“Westco was, I would say, a good operation, but it was also a regional operation. We could see it had not really been involved very much with the North American market. US operators and the larger Canadian companies are a tight group. Westco was outside of that group. We think there are a few things that can be taken very positively to Westco to make it a more open organization than it was in the past,” he said.

While Pedneault said he is reluctant to make fast, wholesale changes to the business, Congébec is putting its own stamp on the Winnipeg warehouse by spending $6 million to convert a portion of the ambient storage area to freezer space.

“We call it a transformation. There was an ambient area within the 312,000 square foot warehouse. We are transforming that ambient area to a freezer area since the demand is much more interesting and much stronger. Basically we are transforming 15 percent of the total facility to freezer space. With this transformation, some 70 percent of the warehouse will be freezer.

“Westco used to be multi-temp—it’s what they call themselves. We tend to believe ambient does not need to be very significant in the total picture. In our eastern operation we hardly have any ambient area.”

Although Pedneault admits the transformation would have happened at some point in the future, he said it was hastened along due to outside circumstances and market conditions: specifically one of Westco’s existing customers, HyLife Foods of La Broquerie, Manitoba needed to find new freezer space where it could warehouse its frozen pork products.

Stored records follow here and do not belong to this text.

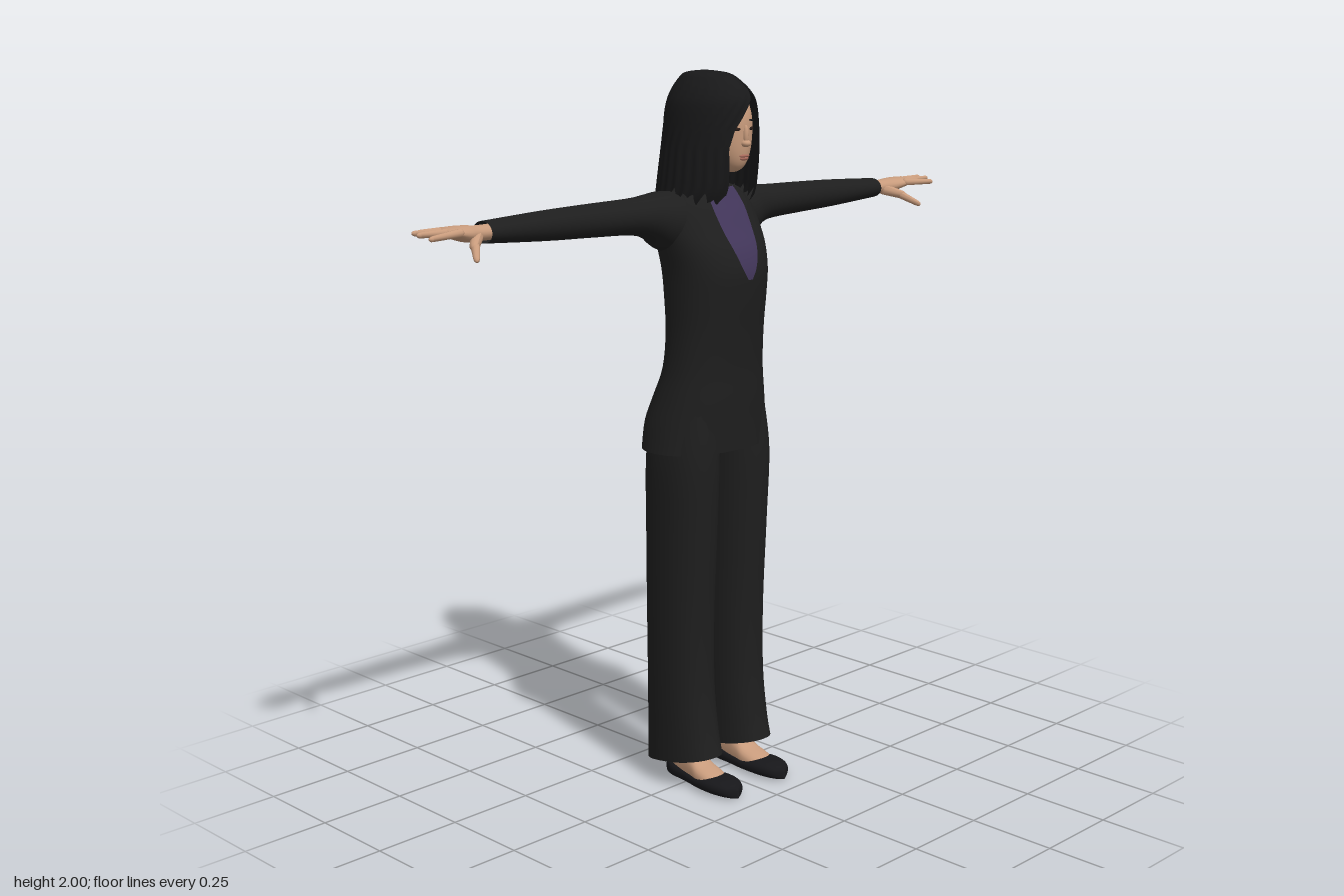
import * as THREE from 'three';

const mat = (name, color) => new THREE.MeshStandardMaterial({ name, color, side: THREE.DoubleSide });
const TAU = Math.PI * 2;
const pw = (v, p) => Math.sign(v) * Math.abs(v) ** p;

// Catmull-Rom resampling of a table of cross-sections
function smooth(rows, n) {
  const out = [], last = rows.length - 1;
  for (let i = 0; i <= n; i++) {
    const f = (i / n) * last, k = Math.min(Math.floor(f), last - 1), t = f - k;
    const [a, b, c, d] = [-1, 0, 1, 2].map(o => rows[THREE.MathUtils.clamp(k + o, 0, last)]);
    out.push(b.map((_, j) => b[j] + 0.5 * t * (c[j] - a[j] + t * (2 * a[j] - 5 * b[j] + 4 * c[j] - d[j]
      + t * (3 * (b[j] - c[j]) + d[j] - a[j])))));
  }
  return out;
}

// Row of a table at height y (first column, falling)
function at(rows, y) {
  let i = 0;
  while (i < rows.length - 2 && rows[i + 1][0] > y) i++;
  const a = rows[i], b = rows[i + 1];
  const t = THREE.MathUtils.clamp((y - a[0]) / (b[0] - a[0]), 0, 1);
  return a.map((v, j) => v + (b[j] - v) * t);
}

// Surface from fn(u, v) -> [x, y, z]; closed joins u = 1 to u = 0; faces are turned outward
function grid(fn, nu, nv, closed) {
  const pos = [], idx = [], cols = closed ? nu : nu + 1;
  for (let j = 0; j <= nv; j++) for (let i = 0; i < cols; i++) pos.push(...fn(i / nu, j / nv));
  for (let j = 0; j < nv; j++) for (let i = 0; i < nu; i++) {
    const a = j * cols + i, b = j * cols + (i + 1) % cols, c = a + cols, d = b + cols;
    idx.push(a, c, b, b, c, d);
  }
  const g = new THREE.BufferGeometry();
  g.setAttribute('position', new THREE.Float32BufferAttribute(pos, 3));
  g.computeBoundingBox();
  const mid = g.boundingBox.getCenter(new THREE.Vector3());
  const P = i => new THREE.Vector3().fromArray(pos, i * 3).sub(mid);
  let vol = 0;
  for (let i = 0; i < idx.length; i += 3) vol += P(idx[i]).dot(P(idx[i + 1]).cross(P(idx[i + 2])));
  if (vol < 0) for (let i = 0; i < idx.length; i += 3) [idx[i], idx[i + 1]] = [idx[i + 1], idx[i]];
  g.setIndex(idx);
  g.computeVertexNormals();
  return g;
}

// Tube of cross-sections: ring(row, cos, sin) -> [x, y, z]
function loft(rows, n, seg, ring) {
  const s = smooth(rows, n);
  return grid((u, v) => ring(s[Math.round(v * n)], Math.cos(u * TAU), Math.sin(u * TAU)), seg, n, true);
}

function mirrored(geo) {
  const g = geo.clone().scale(-1, 1, 1), ix = g.index.array;
  for (let i = 0; i < ix.length; i += 3) [ix[i], ix[i + 1]] = [ix[i + 1], ix[i]];
  g.computeVertexNormals();
  return g;
}

// Tapered finger between two points
function finger(p, q, r, taper) {
  const a = new THREE.Vector3(...p), b = new THREE.Vector3(...q), dir = b.clone().sub(a), len = dir.length();
  const g = new THREE.CapsuleGeometry(r, len - r, 5, 10), pos = g.attributes.position;
  for (let i = 0; i < pos.count; i++) {
    const k = 1 - taper * (pos.getY(i) / len + 0.5);
    pos.setX(i, pos.getX(i) * k);
    pos.setZ(i, pos.getZ(i) * k);
  }
  g.applyQuaternion(new THREE.Quaternion().setFromUnitVectors(new THREE.Vector3(0, 1, 0), dir.normalize()));
  a.add(b).multiplyScalar(0.5);
  g.translate(a.x, a.y, a.z);
  g.computeVertexNormals();
  return g;
}

export function createModel() {
  const model = new THREE.Group();
  model.name = 'standingWoman';
  const suit = mat('black suit', 0x1e1e1e), hairMat = mat('black hair', 0x181819), skin = mat('skin', 0xc89b7c);
  const purple = mat('purple blouse', 0x42365a), leather = mat('shoe leather', 0x17171a);
  const lipMat = mat('lips', 0xa86a5c), eyeMat = mat('dark eyes', 0x2a1d18);
  const add = (name, geo, m) => {
    const mesh = new THREE.Mesh(geo, m);
    mesh.name = name;
    model.add(mesh);
  };
  const pair = (name, geo, m) => {
    add('left' + name, geo, m);
    add('right' + name, mirrored(geo), m);
  };

  // Jacket body: y, half width, front z, back z
  const torso = smooth([[1.7, .05, .02, -.075], [1.688, .09, .03, -.1], [1.66, .135, .045, -.122], [1.63, .155, .064, -.135],
    [1.58, .162, .092, -.14], [1.53, .157, .12, -.135], [1.47, .15, .135, -.125], [1.4, .148, .13, -.115],
    [1.3, .148, .116, -.105], [1.2, .156, .106, -.11], [1.12, .172, .105, -.14], [1.05, .188, .102, -.164], [.975, .2, .1, -.167]], 48);
  add('jacketBody', loft(torso, 48, 48, ([y, w, f, b], c, s) =>
    [w * pw(s, .9), y, (f + b) / 2 + (f - b) / 2 * pw(c, .9)]), suit);

  // Blouse: thin panel following the chest
  const neckline = smooth([[1.69, .05], [1.64, .06], [1.56, .052], [1.49, .03], [1.45, .008]], 20);
  add('blousePanel', grid((u, v) => {
    const [y, e] = neckline[Math.round(v * 20)], [, w, f, b] = at(torso, y), x = (u * 2 - 1) * e;
    const s = Math.min(1, Math.abs(x) / w) ** (1 / .9);
    return [x, y, (f + b) / 2 + (f - b) / 2 * Math.sqrt(1 - s * s) ** .9 + .005];
  }, 12, 20, false), purple);

  // Sleeves: x, centre y, centre z, half height, half depth
  pair('Sleeve', loft([[.08, 1.6, -.05, .08, .085], [.15, 1.605, -.05, .08, .08], [.2, 1.619, -.05, .061, .064],
    [.26, 1.625, -.052, .049, .054], [.4, 1.626, -.06, .044, .047], [.55, 1.626, -.065, .039, .042], [.745, 1.627, -.067, .028, .038]],
    30, 24, ([x, y, z, h, d], c, s) => [x, y + h * c, z + d * s]), suit);

  // Hands
  pair('Palm', loft([[.72, 1.627, -.066, .02, .027], [.77, 1.627, -.064, .02, .027], [.81, 1.63, -.06, .021, .037],
    [.85, 1.636, -.056, .016, .042], [.875, 1.639, -.055, .011, .038], [.885, 1.64, -.055, .001, .02]],
    18, 20, ([x, y, z, h, d], c, s) => [x, y + h * c, z + d * s]), skin);
  const fingers = [['Index', -.024, .952, 1.634, -.005, .011], ['Middle', -.046, .965, 1.642, -.035, .011],
    ['Ring', -.068, .96, 1.644, -.062, .0105], ['Little', -.086, .922, 1.64, -.095, .0095]];
  for (const [name, z0, x, y, z, r] of fingers)
    pair(name + 'Finger', finger([.845, 1.639, z0], [x, y, z], r, .35), skin);
  pair('ThumbBase', finger([.775, 1.622, -.052], [.822, 1.602, -.005], .017, .3), skin);
  pair('Thumb', finger([.812, 1.606, -.014], [.846, 1.577, .034], .012, .35), skin);

  // Trousers: y, centre x, half width, front z, back z, hem slant
  pair('TrouserLeg', loft([[1.1, .09, .075, .08, -.12, 0], [.95, .1, .085, .09, -.132, 0], [.75, .1, .084, .082, -.134, 0],
    [.5, .1, .08, .071, -.135, 0], [.3, .1, .077, .074, -.136, 0], [.16, .1, .076, .092, -.138, .005], [.075, .1, .077, .108, -.14, .025]],
    36, 32, ([y, x, w, f, b, slant], c, s) =>
      [x + w * pw(s, .9), y + slant * c, (f + b) / 2 + (f - b) / 2 * pw(c, .9)]), suit);

  // Feet and flat shoes: z, centre x, half width, height
  const along = ([z, x, w, h], c, s) => [x + w * pw(c, .8), h / 2 + h / 2 * pw(s, .8), z];
  pair('Shoe', loft([[-.087, .09, .002, .045], [-.08, .09, .022, .052], [-.05, .09, .035, .048], [0, .091, .038, .042],
    [.06, .093, .047, .04], [.11, .095, .051, .046], [.15, .095, .045, .045], [.178, .095, .03, .038], [.191, .095, .003, .024]],
    40, 24, along), leather);
  pair('Foot', loft([[-.075, .09, .004, .08], [-.065, .09, .022, .1], [0, .091, .032, .1], [.03, .092, .036, .086],
    [.06, .093, .041, .066], [.095, .094, .04, .054], [.12, .095, .028, .044], [.13, .095, .002, .03]], 28, 24, along), skin);
  pair('Ankle', new THREE.CylinderGeometry(.034, .031, .18, 20).translate(.091, .16, -.028), skin);

  // Neck and head, narrowed toward a forward chin
  add('neck', new THREE.CylinderGeometry(.044, .048, .18, 24).translate(0, 1.71, -.01), skin);
  const headY = 1.857, jaw = Y => Math.max(0, -Y) ** 2;
  const head = new THREE.SphereGeometry(1, 40, 30), hp = head.attributes.position;
  for (let i = 0; i < hp.count; i++) {
    const Y = hp.getY(i), k = jaw(Y);
    hp.setXYZ(i, hp.getX(i) * .078 * (1 - .12 * k), headY + .124 * Y, .02 + .1 * hp.getZ(i) + .045 * k);
  }
  head.computeVertexNormals();
  add('head', head, skin);
  const faceZ = (x, y) => {
    const Y = (y - headY) / .124, k = jaw(Y), X = x / (.078 * (1 - .12 * k));
    return .02 + .1 * Math.sqrt(Math.max(0, 1 - X * X - Y * Y)) + .045 * k;
  };

  // Face details
  const spot = (x, y, rx, ry, rz, tilt = 0) =>
    new THREE.SphereGeometry(1, 16, 10).scale(rx, ry, rz).rotateY(x * 12).rotateZ(tilt).translate(x, y, faceZ(x, y));
  pair('Eye', spot(.028, 1.85, .012, .0045, .003), eyeMat);
  pair('Brow', spot(.029, 1.872, .016, .0025, .003, -.08), hairMat);
  add('noseBridge', spot(0, 1.835, .008, .026, .008), skin);
  add('noseTip', spot(0, 1.812, .014, .01, .015), skin);
  add('upperLip', spot(0, 1.779, .02, .004, .004), lipMat);
  add('lowerLip', spot(0, 1.772, .016, .005, .005), lipMat);

  // Hair: shell with an off-centre parting, open over the face, and a ragged lower edge
  const shell = smooth([[2, .002, -.03, -.034], [1.993, .045, .04, -.092], [1.975, .066, .08, -.115], [1.94, .09, .119, -.138],
    [1.9, .104, .132, -.15], [1.8, .115, .133, -.16], [1.7, .122, .12, -.173], [1.65, .12, .1, -.178], [1.56, .09, .06, -.187]], 60);
  const opening = [[2, .32, .3], [1.95, .34, .28], [1.9, .52, -.1], [1.85, .56, -.4], [1.8, .55, -.5], [1.7, .5, -.42], [1.56, .6, -.5]];
  const lowerEdge = u => {
    const q = 1 - Math.abs(2 * u - 1), jag = Math.abs(((u * 24) % 1) - .5) * 2;
    const y = q < .5 ? 1.648 + .04 * q : 1.668 - .095 * THREE.MathUtils.smoothstep(q, .5, .8);
    return y + .022 * jag + .008 * Math.sin(u * 90);
  };
  add('hair', grid((u, v) => {
    const y = THREE.MathUtils.lerp(2, lowerEdge(u), v ** 1.7);
    const [, w, f, b] = at(shell, y), [, right, left] = at(opening, y);
    const a0 = Math.asin(right), a = a0 + u * (TAU + Math.asin(left) - a0);
    const r = 1 + .012 * v * Math.cos(u * 24 * TAU);
    return [w * r * Math.sin(a), y, (f + b) / 2 + (f - b) / 2 * r * Math.cos(a)];
  }, 192, 40, false), hairMat);

  return model;
}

“We started a negotiation with HyLife on the very same week we acquired Westco because VersaCold had been closing its Jarvis facility in Winnipeg, which was taking care of a substantial volume for HyLife. HyLife was desperate to find space and they were already a Westco customer in that warehouse. So we got to know each other very quickly. Right now we are handling their volume out of that Winnipeg warehouse.”

According to Pedneault, having access to the additional freezer space will mean HyLife will be able to increase its production levels.

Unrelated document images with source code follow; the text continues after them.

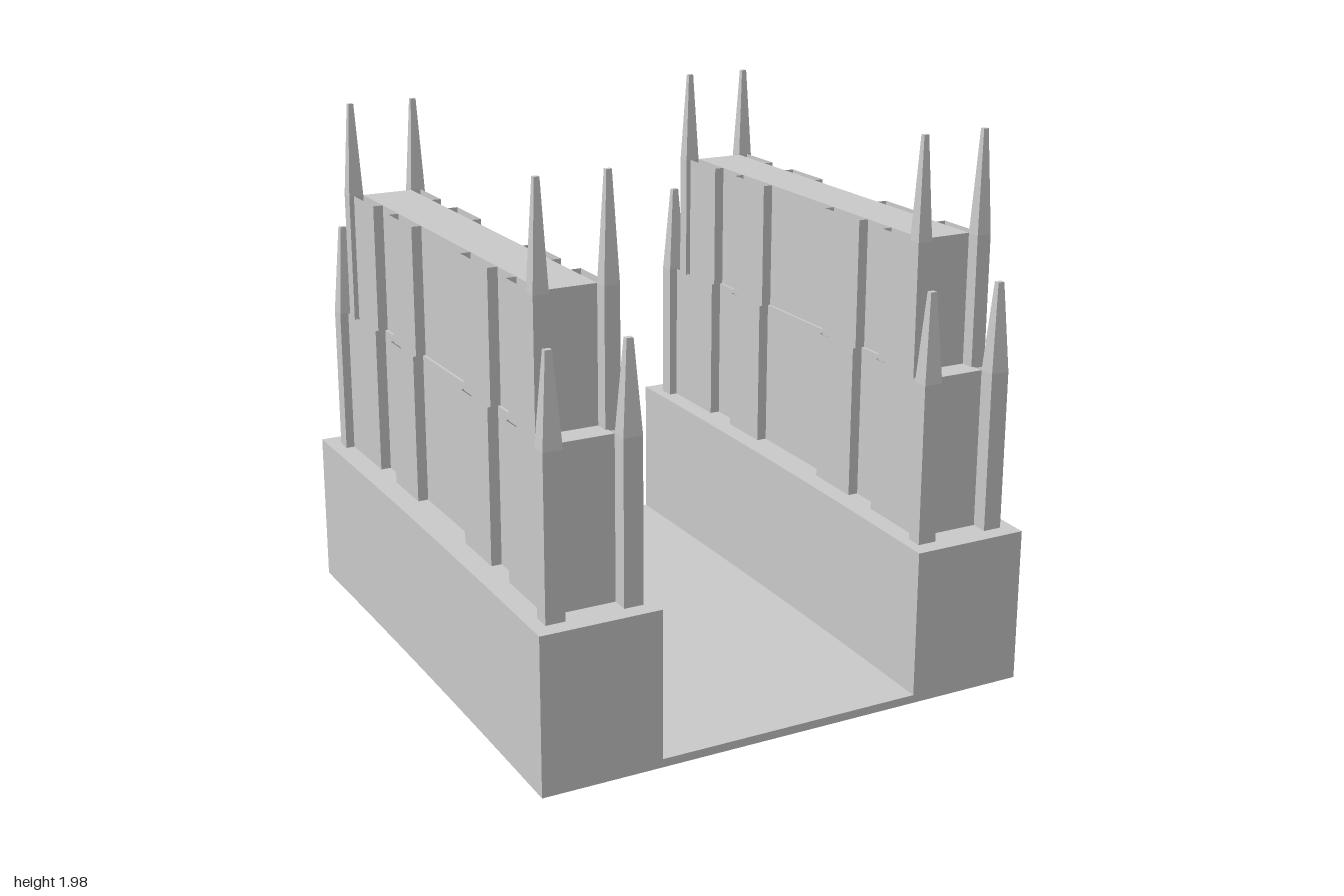
import * as THREE from 'three';

const grey = new THREE.MeshStandardMaterial({ color: 0xcccccc, flatShading: true });
const thin = new THREE.MeshStandardMaterial({ color: 0xcccccc, flatShading: true, side: THREE.DoubleSide });

function add(parent, name, geometry, material = grey) {
  const mesh = new THREE.Mesh(geometry, material);
  mesh.name = name;
  parent.add(mesh);
  return mesh;
}

// Box given by its lower and upper limits
function block(x0, x1, y0, y1, z0, z1) {
  return new THREE.BoxGeometry(x1 - x0, y1 - y0, z1 - z0)
    .translate((x0 + x1) / 2, (y0 + y1) / 2, (z0 + z1) / 2);
}

// Open vertical sheet following a list of [x, z] points
function sheet(path, y0, y1) {
  const positions = [], index = [];
  path.forEach(([x, z], i) => {
    positions.push(x, y0, z, x, y1, z);
    if (i) {
      const a = 2 * i - 2;
      index.push(a, a + 2, a + 1, a + 1, a + 2, a + 3);
    }
  });
  const g = new THREE.BufferGeometry();
  g.setAttribute('position', new THREE.Float32BufferAttribute(positions, 3));
  g.setIndex(index);
  const flat = g.toNonIndexed();
  flat.computeVertexNormals();
  return flat;
}

// U-shaped base whose ground line rises gently towards the back
function baseGeometry() {
  const points = [[-0.94, 0], [0.94, 0], [0.94, 0.565], [0.5, 0.565], [0.5, 0.03],
    [-0.5, 0.03], [-0.5, 0.565], [-0.94, 0.565]];
  const shape = new THREE.Shape(points.map(([x, y]) => new THREE.Vector2(x, y)));
  const g = new THREE.ExtrudeGeometry(shape, { depth: 2, steps: 8, bevelEnabled: false });
  g.translate(0, 0, -1);
  const p = g.attributes.position;
  for (let i = 0; i < p.count; i++) {
    const z = p.getZ(i);
    p.setY(i, p.getY(i) + 0.03 - 0.02 * z - 0.01 * z * z);
  }
  g.computeVertexNormals();
  return g;
}

// Square shaft topped by a slender blunt pyramid
function pinnacle(parent, x, z, w, d, y0, y1, tip) {
  const group = new THREE.Group();
  group.name = 'pinnacle';
  add(group, 'pinnacleShaft', block(-w / 2, w / 2, y0, y1, -d / 2, d / 2));
  const cap = new THREE.CylinderGeometry(0.35 * Math.SQRT1_2, Math.SQRT1_2, tip - y1, 4, 1);
  cap.rotateY(Math.PI / 4).scale(w, 1, d).translate(0, (y1 + tip) / 2, 0);
  add(group, 'pinnacleSpire', cap);
  group.position.set(x, 0, z);
  parent.add(group);
}

const tiers = [
  { name: 'lower', half: 0.105, out: 0.143, y0: 0.55, y1: 1.145, front: 0.88, back: -0.86,
    w: 0.07, d: 0.06, tipFront: 1.465, tipBack: 1.475 },
  { name: 'upper', half: 0.095, out: 0.132, y0: 1.14, y1: 1.615, front: 0.785, back: -0.77,
    w: 0.055, d: 0.05, tipFront: 1.98, tipBack: 1.955 },
];

// Two-tier wall, built around its own centre line
function createWall() {
  const wall = new THREE.Group();
  for (const t of tiers) {
    add(wall, t.name + 'WallBody', block(-t.half, t.half, t.y0, t.y1, t.back, t.front));
    const bays = [[t.front, 0.595], [0.45, 0.23], [-0.2, -0.415], [-0.57, t.back]];
    for (const side of [-1, 1]) {
      // Projecting bays, open at the top
      for (const [z0, z1] of bays) {
        const a = side * t.half, b = side * t.out;
        add(wall, t.name + 'WallBay', sheet([[a, z0], [b, z0], [b, z1], [a, z1]], t.y0, t.y1), thin);
      }
      // Corner pinnacles stand just beyond both ends
      const x = side * (t.half + t.w / 2);
      pinnacle(wall, x, t.front + t.d / 2, t.w, t.d, t.y0, t.y1, t.tipFront);
      pinnacle(wall, x, t.back - t.d / 2, t.w, t.d, t.y0, t.y1, t.tipBack);
    }
  }
  return wall;
}

export function createModel() {
  const model = new THREE.Group();
  model.name = 'walledPassage';
  add(model, 'base', baseGeometry());
  for (const side of [-1, 1]) {
    const wall = createWall();
    wall.name = side > 0 ? 'leftWall' : 'rightWall';
    wall.position.x = side * 0.715;
    model.add(wall);
  }
  return model;
}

“With the expansion of our frozen storage area, HyLife expects to produce 6,200 pigs per day. Our refrigeration system will have the capacity to freeze eight additional containers of fresh pork every day, representing 400,000 pounds of meat. We will now be equipped to perform at least six trichinella treatments, allowing for export to Russia and Eastern Europe. In total our Winnipeg facilities will ship 15 containers of pork daily around the globe.”

The Canadian Food Inspection Agency defines “trichinellosis (trichinosis) as a disease that can affect both animals and humans. It is caused by small nematodes (roundworms) of the Trichinella species. Infective larvae are transferred (from host-to-host) by the consumption of raw or undercooked infected meat.

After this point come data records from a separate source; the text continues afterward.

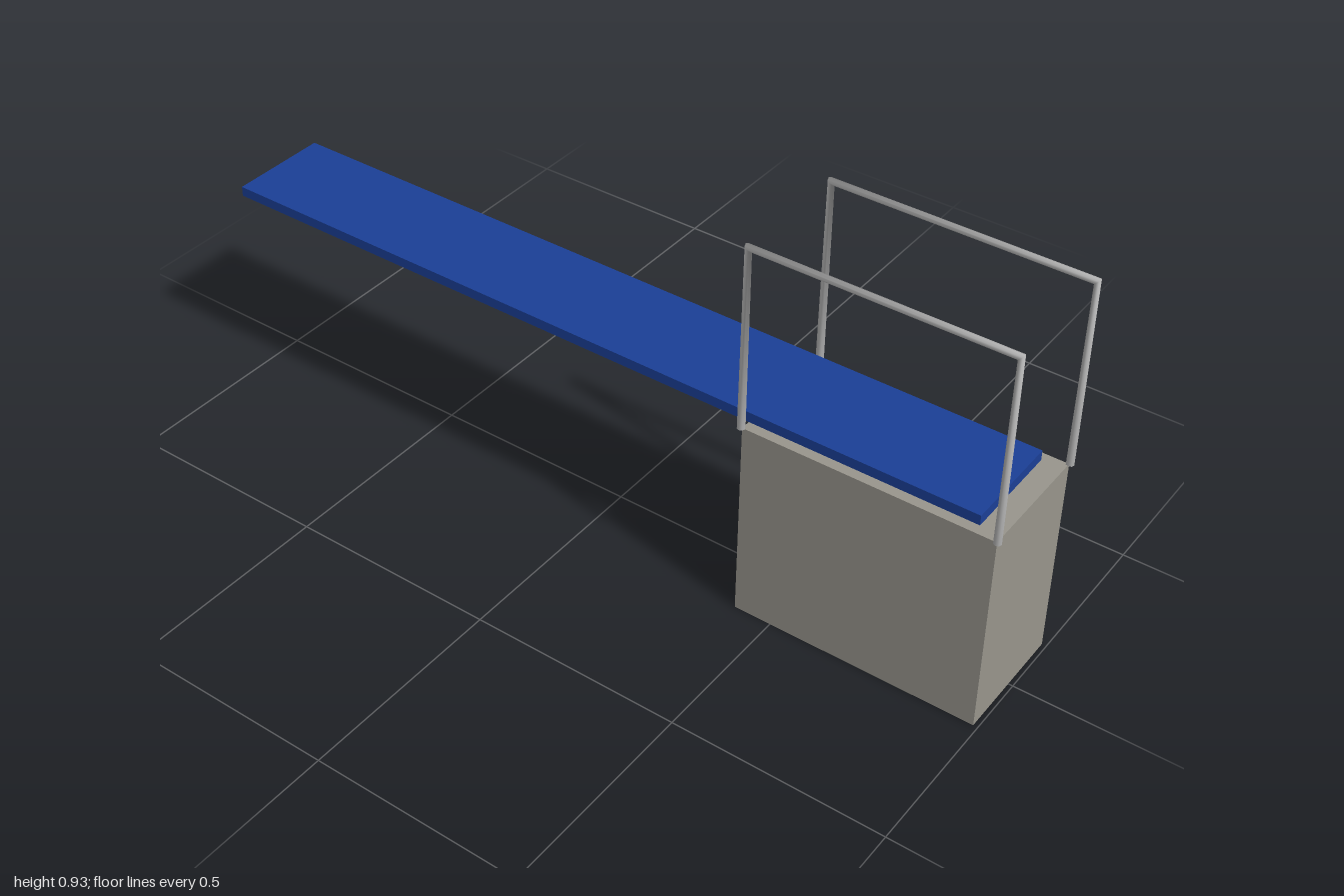
import * as THREE from 'three';

// Path with straight legs; rings sit on the corners, tilted to the bisecting angle
class MitredPath extends THREE.Curve {
  constructor(points) {
    super();
    this.points = points;
    this.last = points.length - 1;
  }
  getPointAt(u) {
    return this.points[Math.round(u * this.last)].clone();
  }
  getTangentAt(u) {
    const i = Math.round(u * this.last);
    const leg = (k) => this.points[k + 1].clone().sub(this.points[k]).normalize();
    return leg(Math.max(i - 1, 0)).add(leg(Math.min(i, this.last - 1))).normalize();
  }
}

export function createModel() {
  const model = new THREE.Group();
  const concrete = new THREE.MeshStandardMaterial({ color: 0x98958c });
  concrete.name = 'concrete';
  const blue = new THREE.MeshStandardMaterial({ color: 0x1b3f96 });
  blue.name = 'boardBlue';
  const steel = new THREE.MeshStandardMaterial({ color: 0xb0b0b0 });
  steel.name = 'railSteel';

  const add = (parent, name, geometry, material, x, y, z) => {
    const mesh = new THREE.Mesh(geometry, material);
    mesh.name = name;
    mesh.position.set(x, y, z);
    parent.add(mesh);
    return mesh;
  };

  const baseTop = 0.487, zBack = 0.409, zFront = 0.991, r = 0.009, railY = 0.9235;
  const zMid = (zBack + zFront) / 2;

  // Solid plinth
  add(model, 'plinth', new THREE.BoxGeometry(0.29, baseTop, 0.579), concrete, 0, baseTop / 2, zMid);

  // Long springboard reaching out to the back
  add(model, 'divingBoard', new THREE.BoxGeometry(0.244, 0.024, 1.94), blue, 0, 0.5, -0.03);

  // Eight-sided hoop handrail along each side, with closed feet
  const path = new MitredPath([
    new THREE.Vector3(0, baseTop, zFront),
    new THREE.Vector3(0, railY, zFront),
    new THREE.Vector3(0, railY, zBack),
    new THREE.Vector3(0, baseTop, zBack),
  ]);
  const hoop = new THREE.TubeGeometry(path, path.last, r, 8, false);
  const foot = new THREE.CircleGeometry(r, 8).rotateX(Math.PI / 2);
  for (const side of [1, -1]) {
    const rail = new THREE.Group();
    rail.name = side > 0 ? 'leftHandrail' : 'rightHandrail';
    const x = side * 0.146;
    add(rail, 'hoop', hoop, steel, x, 0, 0);
    add(rail, 'frontFoot', foot, steel, x, baseTop, zFront);
    add(rail, 'backFoot', foot, steel, x, baseTop, zBack);
    model.add(rail);
  }

  return model;
}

“In many countries human trichinellosis has been associated with the consumption of improperly or uncooked meat from infected swine. Regulations to detect and control trichinellosis in swine have been in place in many countries for more than 100 years.”

Pedneault said that HyLife currently performs its trichinella treatments in Montreal, so being able to offer the same service in Winnipeg simplifies things.

Renovations will only occur in the building’s interior. There are approximately 40 dock doors in the DC, and that number will not change. Instead, six or seven will be devoted exclusively to serving HyLife’s needs.

Pedneault described HyLife’s inventory as being very quick to turn over, so he expects to see more truck traffic at the warehouse. But since the company has extra land at the facility, he said there will be ample room for parking.

The transformation is expected to be completed by mid-December with operations ramping up very quickly after that. Since the DC already handles HyLife products, current staff members are already familiar with the company’s procedures and will be able to train the six or seven new employees Congébec hires.

As for Congébec’s next steps and its plans for Westco, Pedneault says stay tuned.

“We are certainly looking at the market, which seems to be very strong in this area. As I told you, we have land we can build on, on that very same site. So it should not be a very big surprise if we make an announcement in the next six-to-twelve months that we are putting up a new facility in Winnipeg.”